In July, the blog’s creator noted that she had received emails about parents-to-be who were indulging in an “artistic” re-invention of their maternity photographs and posting them on Facebook. Women were Photoshopping their sonogram (ultrasounds images) onto their pregnant bellies in photographs.
When I first saw these photographs, I thought they were bizarre but quite funny. And the view of the trend on Jezebel.com made me laugh out loud. But when I thought more about it, I realised that the foetuses confuse the purpose of maternity photographs.
Until the 1990s, pregnant bodies had been hidden from the view of most people living in the West. Pregnancy was seen as a topic reserved for the doctor’s office. But the 1991 Vanity Fair cover photo of a heavily pregnant Demi Moore challenged this view.
The photograph was important because it put women’s bodies (literally) back into the picture at a time when reproductive technologies, such as in-vitro fertilisation (IVF), had transformed pregnancy into a highly medicalised experience. Until this time, there were few photographs of pregnant women in popular culture, but there were lots of pictures of foetuses thanks to the publication of medical photographer Lennart Nilsson’s A Child is Born.
Still, this new trend of Photoshopping foetuses onto pregnant bellies is not surprising given the cultural and medical importance of the foetus in the West. Historically, a foetus didn’t “come to life” for women until quickening (foetal movement). But now, thanks to technology, a foetus is often thought of as a “baby” in the early weeks of a pregnancy. As a result, the foetus has transformed into a life that must be protected medically at all costs.
Feminists have argued that ultrasound occupies a peculiar cultural space, having moved there from being a medical tool. Ultrasound sessions are often thought of as a time for “bonding” between parents and foetuses.
And sonogram images have now become “baby’s first picture”. The technology has become more sophisticated (with 3D and 4D scans), and consumer culture has had an important hand in shaping beliefs through the marketing of entertainment (non-diagnostic) ultrasounds, the sale of products such as sonogram frames and through social media. Some foetuses even have Facebook and Twitter accounts!
When it comes down to it, there’s nothing inherently wrong with Photoshopping a foetus into a picture of its mother. But pictures like these remind us of the extent to which women’s reproductive bodies have been taken over by technology and medicalised. They also show us the extent to which pregnant women’s views of their own bodies have changed.

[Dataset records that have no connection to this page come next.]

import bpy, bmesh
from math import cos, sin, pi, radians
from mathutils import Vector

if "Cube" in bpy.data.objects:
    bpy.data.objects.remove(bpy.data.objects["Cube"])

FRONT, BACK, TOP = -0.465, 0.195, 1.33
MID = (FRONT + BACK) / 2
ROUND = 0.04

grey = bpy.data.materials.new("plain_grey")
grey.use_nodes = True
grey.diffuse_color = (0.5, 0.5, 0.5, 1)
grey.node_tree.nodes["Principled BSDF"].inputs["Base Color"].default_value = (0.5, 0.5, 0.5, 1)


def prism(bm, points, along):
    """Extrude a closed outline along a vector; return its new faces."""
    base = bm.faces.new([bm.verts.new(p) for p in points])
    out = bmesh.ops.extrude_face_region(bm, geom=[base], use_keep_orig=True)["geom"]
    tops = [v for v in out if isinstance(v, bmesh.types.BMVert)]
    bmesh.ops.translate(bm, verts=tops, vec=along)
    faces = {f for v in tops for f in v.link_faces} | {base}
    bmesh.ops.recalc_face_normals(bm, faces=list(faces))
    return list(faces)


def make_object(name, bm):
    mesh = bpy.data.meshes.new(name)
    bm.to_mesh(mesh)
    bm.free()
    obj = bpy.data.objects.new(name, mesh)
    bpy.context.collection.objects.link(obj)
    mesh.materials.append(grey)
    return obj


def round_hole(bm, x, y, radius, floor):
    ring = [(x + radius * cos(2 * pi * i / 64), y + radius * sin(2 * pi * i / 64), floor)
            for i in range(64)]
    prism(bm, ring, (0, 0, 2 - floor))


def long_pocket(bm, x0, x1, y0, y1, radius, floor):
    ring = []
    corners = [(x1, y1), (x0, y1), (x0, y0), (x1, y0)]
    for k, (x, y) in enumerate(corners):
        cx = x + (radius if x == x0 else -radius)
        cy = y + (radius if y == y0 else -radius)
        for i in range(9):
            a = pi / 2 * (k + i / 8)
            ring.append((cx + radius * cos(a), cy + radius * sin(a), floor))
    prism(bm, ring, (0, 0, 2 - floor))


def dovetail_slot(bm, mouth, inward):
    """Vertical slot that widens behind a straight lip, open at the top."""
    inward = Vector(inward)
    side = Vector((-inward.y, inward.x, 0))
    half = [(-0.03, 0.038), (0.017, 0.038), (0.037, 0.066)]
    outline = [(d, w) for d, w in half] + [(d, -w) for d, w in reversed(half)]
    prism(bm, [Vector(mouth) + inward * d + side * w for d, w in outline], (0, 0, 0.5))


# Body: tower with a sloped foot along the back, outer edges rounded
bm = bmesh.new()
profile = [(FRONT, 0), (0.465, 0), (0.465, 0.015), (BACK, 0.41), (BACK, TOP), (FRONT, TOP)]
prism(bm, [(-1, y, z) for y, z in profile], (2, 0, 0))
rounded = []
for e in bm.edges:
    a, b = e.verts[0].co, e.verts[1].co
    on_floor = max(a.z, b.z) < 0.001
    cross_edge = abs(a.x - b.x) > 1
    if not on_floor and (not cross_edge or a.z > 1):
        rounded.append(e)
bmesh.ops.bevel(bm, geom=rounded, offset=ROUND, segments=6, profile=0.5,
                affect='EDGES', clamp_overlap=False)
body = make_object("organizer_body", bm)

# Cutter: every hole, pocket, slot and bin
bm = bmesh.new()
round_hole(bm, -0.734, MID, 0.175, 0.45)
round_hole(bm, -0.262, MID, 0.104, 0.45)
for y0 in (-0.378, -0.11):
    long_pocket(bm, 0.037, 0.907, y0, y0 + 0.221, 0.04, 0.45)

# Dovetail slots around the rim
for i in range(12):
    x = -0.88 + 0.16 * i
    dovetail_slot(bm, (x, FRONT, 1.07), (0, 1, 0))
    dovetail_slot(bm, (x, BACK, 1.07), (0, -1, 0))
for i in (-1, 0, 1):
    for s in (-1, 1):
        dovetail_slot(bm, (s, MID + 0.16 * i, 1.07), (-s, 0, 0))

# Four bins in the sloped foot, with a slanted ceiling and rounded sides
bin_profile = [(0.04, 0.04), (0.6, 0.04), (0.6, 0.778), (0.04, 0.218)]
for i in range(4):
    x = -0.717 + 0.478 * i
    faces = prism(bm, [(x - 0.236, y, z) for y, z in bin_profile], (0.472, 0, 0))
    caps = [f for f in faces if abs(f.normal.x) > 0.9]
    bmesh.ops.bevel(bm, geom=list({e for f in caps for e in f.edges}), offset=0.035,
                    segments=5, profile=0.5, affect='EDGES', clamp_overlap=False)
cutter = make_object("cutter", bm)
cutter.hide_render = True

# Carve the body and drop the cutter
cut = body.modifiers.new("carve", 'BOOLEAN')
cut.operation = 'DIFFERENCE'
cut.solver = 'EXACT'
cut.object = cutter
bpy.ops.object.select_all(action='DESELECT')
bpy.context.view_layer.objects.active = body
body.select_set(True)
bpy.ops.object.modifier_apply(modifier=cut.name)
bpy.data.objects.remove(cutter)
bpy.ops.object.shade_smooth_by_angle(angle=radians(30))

To a certain extent, the Photoshopped foetuses show us that women see themselves as foetal receptacles. I think that they also show us how some women negotiate the alien feeling of having two bodies in one. But it’s important to remember that women have a bodily connection to the foetus in an ultrasound image.

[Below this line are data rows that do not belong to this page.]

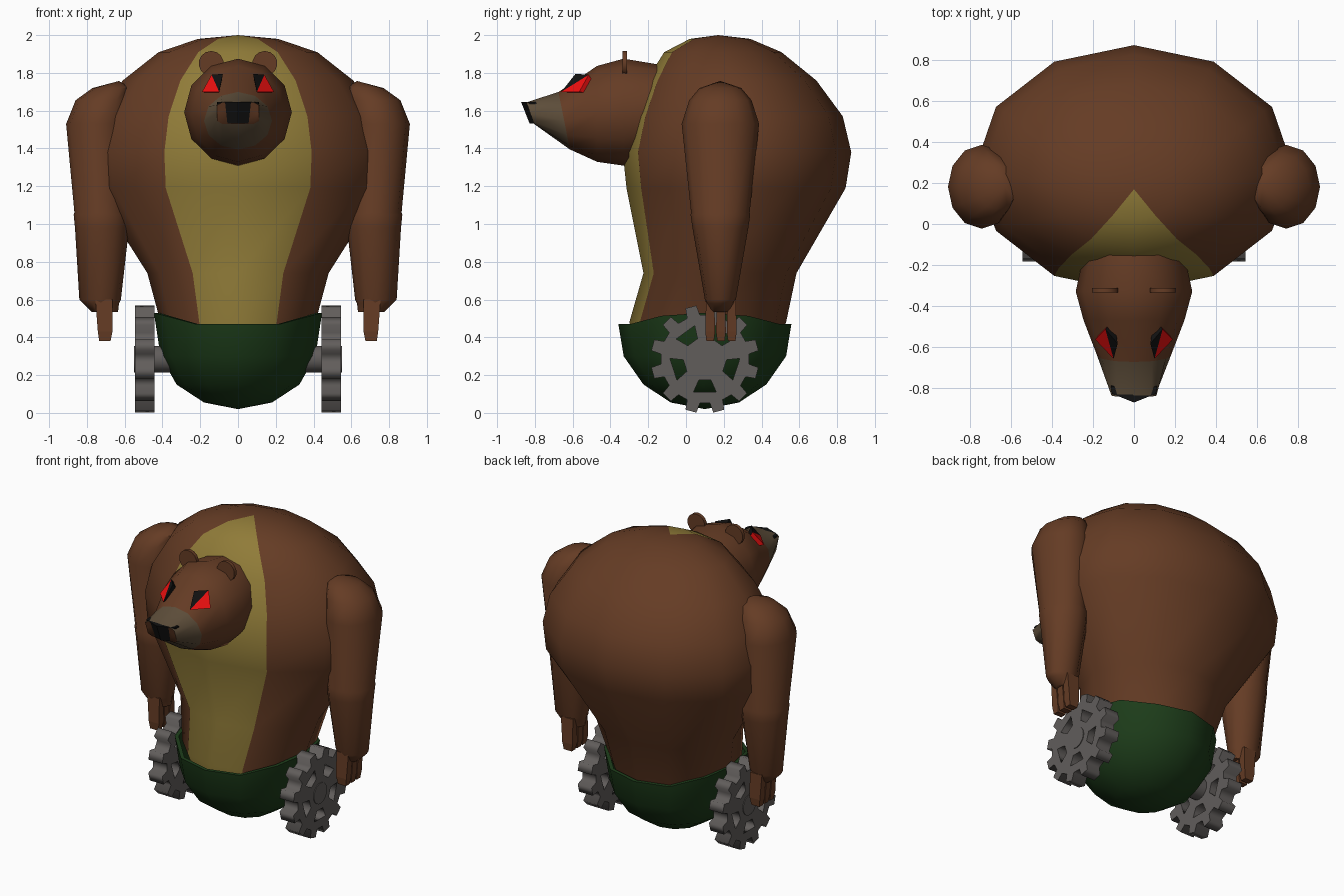
import bpy, bmesh, math
from math import sin, cos, pi, radians

if "Cube" in bpy.data.objects:
    bpy.data.objects.remove(bpy.data.objects["Cube"])

def mat(name, rgb):
    m = bpy.data.materials.new(name)
    m.diffuse_color = (*rgb, 1)
    m.use_nodes = True
    m.node_tree.nodes["Principled BSDF"].inputs["Base Color"].default_value = m.diffuse_color
    return m

BROWN = mat("brown_fur", (0.13, 0.045, 0.018))
YELLOW = mat("yellow_belly", (0.28, 0.20, 0.04))
MUZZLE = mat("muzzle_brown", (0.11, 0.075, 0.042))
GREEN = mat("green_shell", (0.012, 0.045, 0.01))
RED = mat("red_eye", (0.85, 0.005, 0.005))
BLACK = mat("black", (0.006, 0.006, 0.006))
GREY = mat("grey_metal", (0.12, 0.11, 0.105))

def finish(name, me, mats, smooth=50):
    ob = bpy.data.objects.new(name, me)
    bpy.context.collection.objects.link(ob)
    for m in mats:
        me.materials.append(m)
    if smooth:
        bpy.ops.object.select_all(action='DESELECT')
        ob.select_set(True)
        bpy.context.view_layer.objects.active = ob
        bpy.ops.object.shade_smooth_by_angle(angle=radians(smooth))
    return ob

def loft(name, rings, mats, pick=None, start=True, end=True, smooth=50):
    """Skin a list of point rings; a one-point ring is a pole."""
    bm = bmesh.new()
    vs = [[bm.verts.new(p) for p in r] for r in rings]
    for i, (a, b) in enumerate(zip(vs, vs[1:])):
        n = max(len(a), len(b))
        for k in range(n):
            q = [a[k % len(a)], a[(k + 1) % len(a)], b[(k + 1) % len(b)], b[k % len(b)]]
            f = bm.faces.new(list(dict.fromkeys(q)))
            if pick:
                f.material_index = pick(i, k)
    for r, on in ((vs[0], start), (vs[-1], end)):
        if on and len(r) > 2:
            bm.faces.new(r)
    bmesh.ops.recalc_face_normals(bm, faces=bm.faces[:])
    me = bpy.data.meshes.new(name)
    bm.to_mesh(me)
    bm.free()
    return finish(name, me, mats, smooth)

def ring_z(z, cx, cy, rx, ry, n=12):
    # starts at the front (-y)
    return [(cx + rx * sin(2 * pi * k / n), cy - ry * cos(2 * pi * k / n), z) for k in range(n)]

def ring_y(y, cz, rx, rz, n=12, tilt=0, box=1):
    out = []
    for k in range(n):
        a = 2 * pi * k / n
        s, c = (max(-1, min(1, box * v)) for v in (sin(a), cos(a)))
        out.append((rx * s, y + tilt * c, cz + rz * c))
    return out

# torso with yellow belly stripe on the two front columns
torso = [(.25, .10, .30, .33), (.48, .115, .41, .415), (.74, .18, .48, .405), (1.19, .265, .765, .58),
         (1.38, .27, .78, .605), (1.57, .27, .735, .56), (1.76, .24, .61, .45),
         (1.91, .195, .42, .31), (1.98, .18, .21, .16)]
loft("torso", [ring_z(z, 0, cy, rx, ry) for z, cy, rx, ry in torso] + [[(0, .17, 2.0)]],
     [BROWN, YELLOW], lambda i, k: 1 if k in (0, 11) else 0)

# head with paler muzzle
head = [ring_y(-.12, 1.60, .24, .24), ring_y(-.33, 1.592, .285, .283), ring_y(-.47, 1.583, .247, .254),
        ring_y(-.645, 1.547, .18, .152, tilt=-.03), ring_y(-.825, 1.587, .11, .057, tilt=-.02, box=1.5)]
loft("head", head, [BROWN, MUZZLE], lambda i, k: 1 if i == 3 else 0)

# nose block, bulging in the middle
plan = [(-.112, -.79), (-.108, -.825), (0, -.868), (.108, -.825), (.112, -.79)]
loft("nose", [[(x, y + .04, 1.532) for x, y in plan], [(x, y - .005, 1.646) for x, y in plan]],
     [BLACK], smooth=0)

# eyes: red lower triangle and black inner triangle, rooted in the head
A, B, C, D = (.14, -.515, 1.79), (.19, -.565, 1.70), (.10, -.66, 1.70), (.08, -.585, 1.795)
for side, sx in (("left", -1), ("right", 1)):
    for part, tri, m in (("eye", (A, B, C), RED), ("eye_shadow", (A, C, D), BLACK)):
        loft(f"{part}_{side}", [[(sx * x, y, z) for x, y, z in tri], [(sx * .1, -.45, 1.68)]],
             [m], smooth=0)

    # ears
    loft(f"ear_{side}", [[(x + sx * .142, y, z) for x, y, z in ring_y(yy, 1.85, .066, .066, 14)]
                         for yy in (-.335, -.312)], [BROWN])

    # arm, from hand up to shoulder
    arm = [(.535, .705, .07, .05), (.58, .725, .095, .075), (.60, .73, .11, .082), (.98, .72, .143, .148),
           (1.05, .722, .148, .158), (1.06, .722, .144, .155), (1.53, .745, .165, .205),
           (1.655, .715, .145, .165), (1.72, .67, .10, .11)]
    loft(f"arm_{side}", [ring_z(z, sx * cx, .182, rx, ry) for z, cx, rx, ry in arm]
         + [[(sx * .63, .182, 1.757)]], [BROWN])

    # three tapering fingers
    for j, y in enumerate((.128, .185, .242)):
        rows = [(.60, .665, .755, .022), (.43, .665, .742, .026), (.38, .675, .735, .02)]
        loft(f"finger_{side}_{j + 1}",
             [[(sx * a, y - w, z), (sx * b, y - w, z), (sx * b, y + w, z), (sx * a, y + w, z)]
              for z, a, b, w in rows], [BROWN], smooth=0)

# lower shell: outer surface, thick rim raised at the sides, inner surface
def rim(rx, ry):
    return [(x, y, .47 + .12 * max(0, abs(x) / rx - .5)) for x, y, z in ring_z(0, 0, .1, rx, ry)]
shell = [[(0, .1, .02)], ring_z(.055, 0, .1, .18, .18), ring_z(.15, 0, .1, .325, .325),
         ring_z(.30, 0, .1, .41, .43), rim(.445, .458), rim(.42, .433),
         ring_z(.30, 0, .1, .385, .405), [(0, .1, .15)]]
loft("lower_shell", shell, [GREEN])

# gear wheels: toothed outline with five window holes
CY, CZ = .1, .285
def polar(r, deg):
    return (r * cos(radians(deg)), r * sin(radians(deg)))
outline = [polar(r, 15 + 30 * k + d) for k in range(12)
           for r, d in ((.235, -8.5), (.287, -6), (.287, 6), (.235, 8.5))]
windows = [[polar(r, -90 + 72 * k + d) for r, d in ((.115, -16), (.185, -19), (.185, 19), (.115, 16))]
           for k in range(5)]
cu = bpy.data.curves.new("gear_profile", 'CURVE')
cu.dimensions, cu.fill_mode, cu.extrude = '2D', 'BOTH', .052
for pts in [outline] + windows:
    sp = cu.splines.new('POLY')
    sp.points.add(len(pts) - 1)
    for p, (u, v) in zip(sp.points, pts):
        p.co = (u, v, 0, 1)
    sp.use_cyclic_u = True
tmp = bpy.data.objects.new("gear_profile", cu)
bpy.context.collection.objects.link(tmp)
bpy.context.view_layer.update()
gear_mesh = bpy.data.meshes.new_from_object(tmp.evaluated_get(bpy.context.evaluated_depsgraph_get()))
bpy.data.objects.remove(tmp)
for v in gear_mesh.vertices:
    u, w, t = v.co
    v.co = (t, u, w)
gear_mesh.materials.clear()
for side, sx in (("left", -1), ("right", 1)):
    ob = finish(f"gear_wheel_{side}", gear_mesh.copy(), [GREY], 0)
    ob.location = (sx * .493, CY, CZ)

# axle through both wheels
loft("axle", [[(x, CY + .07 * cos(2 * pi * k / 20), CZ + .07 * sin(2 * pi * k / 20)) for k in range(20)]
              for x in (-.55, .55)], [GREY])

The Photoshopped pictures are created by women as an expression of their excitement around a birth, ultimately to be viewed within the confines of “private” life. Although the internet has blurred the line between public and private, we should all be concerned about how private images of pregnancy are used in the public domain. Individual stories of pregnancy told through these photographs can potentially be re-imagined by others for use in ways that were never intended.
And as we have seen for several decades in the United States and Australia, pictures of cute, “smiling” foetuses that circulate in popular culture are dangerous for women’s reproductive rights and choices. The representation of foetuses as “babies” can have a serious impact on women’s access to contraception and abortion.
In some parts of the United States, women must view an ultrasound image before being granted a termination. In Australia, we have seen this played out in relation to the approval of RU486 (the so-called “abortion” drug).
When sonogram images leave the pages of the family album (or a personal computer) and make their way onto billboards, websites and television screens, the danger is that they may tell a story of foetal “life” that no longer resembles the images of pregnancy created by women themselves.
This is the fourth part of our short series on motherhood. Click on the links below for other articles in the series:Comment on this article
Meredith Nash does not work for, consult, own shares in or receive funding from any company or organisation that would benefit from this article, and has disclosed no relevant affiliations beyond their academic appointment.
University of Tasmania provides funding as a member of The Conversation AU.